Since February 2014, weâ€™ve been investigating methods for linking people who appear in our records, to start revealing the connections that tell the real stories of peopleâ€™s lives.
Two years later this project, Traces through Time, is at the point where users of our catalogue, Discovery, can benefit from our efforts.
If, in the last few days, youâ€™ve been researching a person who served in the First World War thereâ€™s a chance youâ€™ve noticed our new feature: a section reading â€˜other possible matchesâ€™. This feature went live just a few days ago at the end of March. If you have already come across it, we hope you liked it.

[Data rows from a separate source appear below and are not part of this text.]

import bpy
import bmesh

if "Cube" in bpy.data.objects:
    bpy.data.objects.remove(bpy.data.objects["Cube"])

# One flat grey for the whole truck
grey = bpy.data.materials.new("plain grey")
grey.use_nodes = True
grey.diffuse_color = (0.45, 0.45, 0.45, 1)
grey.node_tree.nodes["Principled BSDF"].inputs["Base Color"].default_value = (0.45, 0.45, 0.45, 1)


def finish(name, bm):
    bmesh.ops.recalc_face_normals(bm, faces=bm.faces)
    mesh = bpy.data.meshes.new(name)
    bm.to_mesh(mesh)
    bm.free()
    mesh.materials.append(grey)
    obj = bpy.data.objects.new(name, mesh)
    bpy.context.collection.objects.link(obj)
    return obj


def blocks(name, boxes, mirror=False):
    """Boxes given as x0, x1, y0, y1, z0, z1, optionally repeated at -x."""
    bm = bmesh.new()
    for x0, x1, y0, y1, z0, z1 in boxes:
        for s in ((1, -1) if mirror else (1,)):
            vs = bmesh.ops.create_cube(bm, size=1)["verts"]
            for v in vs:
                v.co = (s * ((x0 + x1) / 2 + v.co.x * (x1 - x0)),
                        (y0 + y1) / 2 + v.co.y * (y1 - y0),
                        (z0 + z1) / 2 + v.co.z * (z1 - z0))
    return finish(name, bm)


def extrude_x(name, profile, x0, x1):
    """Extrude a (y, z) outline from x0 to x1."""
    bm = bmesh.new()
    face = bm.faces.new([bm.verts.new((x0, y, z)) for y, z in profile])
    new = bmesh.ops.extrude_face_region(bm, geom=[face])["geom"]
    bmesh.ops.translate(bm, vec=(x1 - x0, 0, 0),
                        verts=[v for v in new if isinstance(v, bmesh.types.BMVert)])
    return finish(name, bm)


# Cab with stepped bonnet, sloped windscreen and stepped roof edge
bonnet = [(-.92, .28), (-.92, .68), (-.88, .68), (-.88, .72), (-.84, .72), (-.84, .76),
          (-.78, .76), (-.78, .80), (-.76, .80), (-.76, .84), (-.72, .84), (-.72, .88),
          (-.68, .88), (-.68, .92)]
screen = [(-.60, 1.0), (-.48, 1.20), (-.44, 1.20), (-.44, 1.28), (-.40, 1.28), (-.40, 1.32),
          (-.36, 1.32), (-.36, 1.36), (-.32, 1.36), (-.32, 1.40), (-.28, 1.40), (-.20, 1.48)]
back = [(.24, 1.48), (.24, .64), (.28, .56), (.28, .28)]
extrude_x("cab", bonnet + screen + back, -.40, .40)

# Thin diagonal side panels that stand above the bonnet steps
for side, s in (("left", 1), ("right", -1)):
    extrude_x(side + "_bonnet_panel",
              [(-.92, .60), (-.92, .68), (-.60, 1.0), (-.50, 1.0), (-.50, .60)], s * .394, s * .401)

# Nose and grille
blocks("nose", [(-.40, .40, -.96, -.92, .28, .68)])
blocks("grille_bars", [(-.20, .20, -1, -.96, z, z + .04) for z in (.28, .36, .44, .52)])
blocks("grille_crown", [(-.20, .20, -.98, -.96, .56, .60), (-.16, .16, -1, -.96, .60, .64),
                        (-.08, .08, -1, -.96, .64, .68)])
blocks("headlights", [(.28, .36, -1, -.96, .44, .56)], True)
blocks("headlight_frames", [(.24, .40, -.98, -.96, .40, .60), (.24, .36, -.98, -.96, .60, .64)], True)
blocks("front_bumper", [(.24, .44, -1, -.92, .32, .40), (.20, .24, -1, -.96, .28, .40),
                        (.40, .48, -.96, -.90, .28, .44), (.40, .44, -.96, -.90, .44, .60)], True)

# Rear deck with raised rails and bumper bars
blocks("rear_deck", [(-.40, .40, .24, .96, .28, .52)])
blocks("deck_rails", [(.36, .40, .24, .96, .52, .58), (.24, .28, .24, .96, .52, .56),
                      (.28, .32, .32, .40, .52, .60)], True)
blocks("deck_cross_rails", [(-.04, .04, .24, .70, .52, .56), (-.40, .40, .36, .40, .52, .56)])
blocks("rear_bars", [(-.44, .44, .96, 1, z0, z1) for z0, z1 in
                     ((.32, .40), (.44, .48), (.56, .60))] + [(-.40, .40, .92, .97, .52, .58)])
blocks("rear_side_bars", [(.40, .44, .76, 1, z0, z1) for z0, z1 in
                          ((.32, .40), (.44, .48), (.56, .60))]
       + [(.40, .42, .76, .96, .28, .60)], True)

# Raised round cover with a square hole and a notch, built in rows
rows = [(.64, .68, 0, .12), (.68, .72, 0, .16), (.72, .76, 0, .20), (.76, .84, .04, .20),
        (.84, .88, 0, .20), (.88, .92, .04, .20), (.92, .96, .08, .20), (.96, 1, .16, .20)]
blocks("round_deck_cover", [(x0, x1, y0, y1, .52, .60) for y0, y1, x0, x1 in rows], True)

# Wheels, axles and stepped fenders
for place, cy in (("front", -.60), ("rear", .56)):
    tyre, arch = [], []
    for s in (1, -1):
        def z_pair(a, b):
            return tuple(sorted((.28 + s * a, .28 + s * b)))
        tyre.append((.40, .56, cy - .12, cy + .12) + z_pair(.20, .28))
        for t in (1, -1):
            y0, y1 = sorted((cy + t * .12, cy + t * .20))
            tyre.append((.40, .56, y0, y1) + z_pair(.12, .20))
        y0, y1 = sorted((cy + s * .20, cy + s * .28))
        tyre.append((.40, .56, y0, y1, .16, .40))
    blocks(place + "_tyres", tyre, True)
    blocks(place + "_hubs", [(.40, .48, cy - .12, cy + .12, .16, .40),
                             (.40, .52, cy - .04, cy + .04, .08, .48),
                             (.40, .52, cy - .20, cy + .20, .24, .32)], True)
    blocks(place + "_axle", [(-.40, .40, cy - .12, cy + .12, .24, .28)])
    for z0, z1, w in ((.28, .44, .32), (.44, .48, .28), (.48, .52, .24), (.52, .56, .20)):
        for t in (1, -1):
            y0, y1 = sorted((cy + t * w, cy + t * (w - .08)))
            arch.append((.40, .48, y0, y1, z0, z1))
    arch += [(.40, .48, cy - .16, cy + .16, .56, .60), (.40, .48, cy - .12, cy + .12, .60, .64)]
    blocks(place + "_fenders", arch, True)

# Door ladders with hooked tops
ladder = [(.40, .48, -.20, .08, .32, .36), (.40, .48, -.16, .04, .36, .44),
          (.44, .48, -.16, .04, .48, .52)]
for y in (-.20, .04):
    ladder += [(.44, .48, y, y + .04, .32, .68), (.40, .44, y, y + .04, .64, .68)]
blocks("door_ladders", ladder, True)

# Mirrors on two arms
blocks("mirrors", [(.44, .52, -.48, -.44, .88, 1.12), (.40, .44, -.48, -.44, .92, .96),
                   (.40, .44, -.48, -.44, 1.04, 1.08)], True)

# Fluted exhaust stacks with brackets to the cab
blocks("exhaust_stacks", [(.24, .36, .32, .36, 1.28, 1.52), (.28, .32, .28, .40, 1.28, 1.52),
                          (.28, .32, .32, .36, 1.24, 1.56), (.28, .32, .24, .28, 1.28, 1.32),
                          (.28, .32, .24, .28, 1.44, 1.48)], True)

If you havenâ€™t seen it, take a look at the description of Alfred Minallâ€™s naval service record in series ADM 337. Scroll down to the bottom of the page for links to the same Alfred Minall in other records.

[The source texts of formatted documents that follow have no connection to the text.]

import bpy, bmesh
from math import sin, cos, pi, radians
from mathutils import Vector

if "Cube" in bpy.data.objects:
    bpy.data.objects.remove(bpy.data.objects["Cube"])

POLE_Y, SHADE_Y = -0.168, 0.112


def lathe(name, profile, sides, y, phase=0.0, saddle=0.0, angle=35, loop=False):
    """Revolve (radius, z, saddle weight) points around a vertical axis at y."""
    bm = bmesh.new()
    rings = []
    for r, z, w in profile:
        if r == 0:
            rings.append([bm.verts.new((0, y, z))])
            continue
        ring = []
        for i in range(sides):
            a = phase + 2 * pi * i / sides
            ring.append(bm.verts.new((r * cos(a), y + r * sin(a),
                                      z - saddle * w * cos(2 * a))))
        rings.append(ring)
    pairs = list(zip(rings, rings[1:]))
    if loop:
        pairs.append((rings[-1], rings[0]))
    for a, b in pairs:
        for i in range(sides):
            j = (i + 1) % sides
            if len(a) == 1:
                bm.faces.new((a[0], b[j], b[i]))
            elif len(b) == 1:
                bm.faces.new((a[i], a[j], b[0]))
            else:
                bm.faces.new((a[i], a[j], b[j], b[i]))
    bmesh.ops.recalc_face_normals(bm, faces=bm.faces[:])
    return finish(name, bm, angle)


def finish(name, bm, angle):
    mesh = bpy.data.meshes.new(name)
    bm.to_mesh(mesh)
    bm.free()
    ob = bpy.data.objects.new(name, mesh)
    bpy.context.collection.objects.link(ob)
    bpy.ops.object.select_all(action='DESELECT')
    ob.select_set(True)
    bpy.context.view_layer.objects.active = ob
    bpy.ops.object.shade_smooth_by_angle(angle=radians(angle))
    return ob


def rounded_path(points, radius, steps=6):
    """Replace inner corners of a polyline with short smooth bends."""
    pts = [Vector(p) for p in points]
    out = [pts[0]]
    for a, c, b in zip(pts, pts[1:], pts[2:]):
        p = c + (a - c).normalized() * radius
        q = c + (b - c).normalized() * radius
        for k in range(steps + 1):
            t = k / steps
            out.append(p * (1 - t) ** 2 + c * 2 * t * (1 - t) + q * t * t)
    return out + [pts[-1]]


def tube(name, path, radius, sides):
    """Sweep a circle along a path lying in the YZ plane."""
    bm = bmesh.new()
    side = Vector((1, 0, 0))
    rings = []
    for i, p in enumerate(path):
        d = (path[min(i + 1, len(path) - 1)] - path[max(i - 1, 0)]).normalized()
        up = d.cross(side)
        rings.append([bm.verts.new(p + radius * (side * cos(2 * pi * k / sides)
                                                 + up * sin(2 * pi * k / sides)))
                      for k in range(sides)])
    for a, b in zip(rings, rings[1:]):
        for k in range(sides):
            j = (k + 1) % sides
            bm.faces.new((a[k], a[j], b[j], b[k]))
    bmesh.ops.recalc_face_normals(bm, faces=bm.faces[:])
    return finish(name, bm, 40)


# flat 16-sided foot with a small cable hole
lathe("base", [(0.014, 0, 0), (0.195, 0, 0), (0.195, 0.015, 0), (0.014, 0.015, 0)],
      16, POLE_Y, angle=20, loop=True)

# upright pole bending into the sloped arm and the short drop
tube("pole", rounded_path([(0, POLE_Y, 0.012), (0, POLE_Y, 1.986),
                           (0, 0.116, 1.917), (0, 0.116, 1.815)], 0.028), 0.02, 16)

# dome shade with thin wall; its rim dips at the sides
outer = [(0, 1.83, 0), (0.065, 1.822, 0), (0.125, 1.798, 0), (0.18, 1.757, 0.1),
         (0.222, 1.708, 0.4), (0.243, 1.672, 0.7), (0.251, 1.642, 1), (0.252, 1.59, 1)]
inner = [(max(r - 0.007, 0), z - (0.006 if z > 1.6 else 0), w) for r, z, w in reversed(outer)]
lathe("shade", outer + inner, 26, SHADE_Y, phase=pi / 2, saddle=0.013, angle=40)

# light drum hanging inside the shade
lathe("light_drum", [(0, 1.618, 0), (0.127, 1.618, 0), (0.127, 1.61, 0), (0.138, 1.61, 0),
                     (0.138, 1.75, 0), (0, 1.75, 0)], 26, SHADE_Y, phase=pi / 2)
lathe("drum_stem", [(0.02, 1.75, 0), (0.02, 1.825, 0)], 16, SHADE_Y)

Weâ€™ve all made links like this on Discovery while researching our family history. Itâ€™s relatively easy for a person to decide whether two records relate to the same individual. We can make a judgement based on the information presented to us: maybe the date of birth is very close, or maybe an unusual middle name is the clincher.
But how can we â€˜teachâ€™ a computer to make these very human judgments?
Well, thatâ€™s exactly what our data scientists and statistical experts here at The National Archives have been working on. We have identified ways of linking names across records, with the added value of a confidence rating. Continue reading »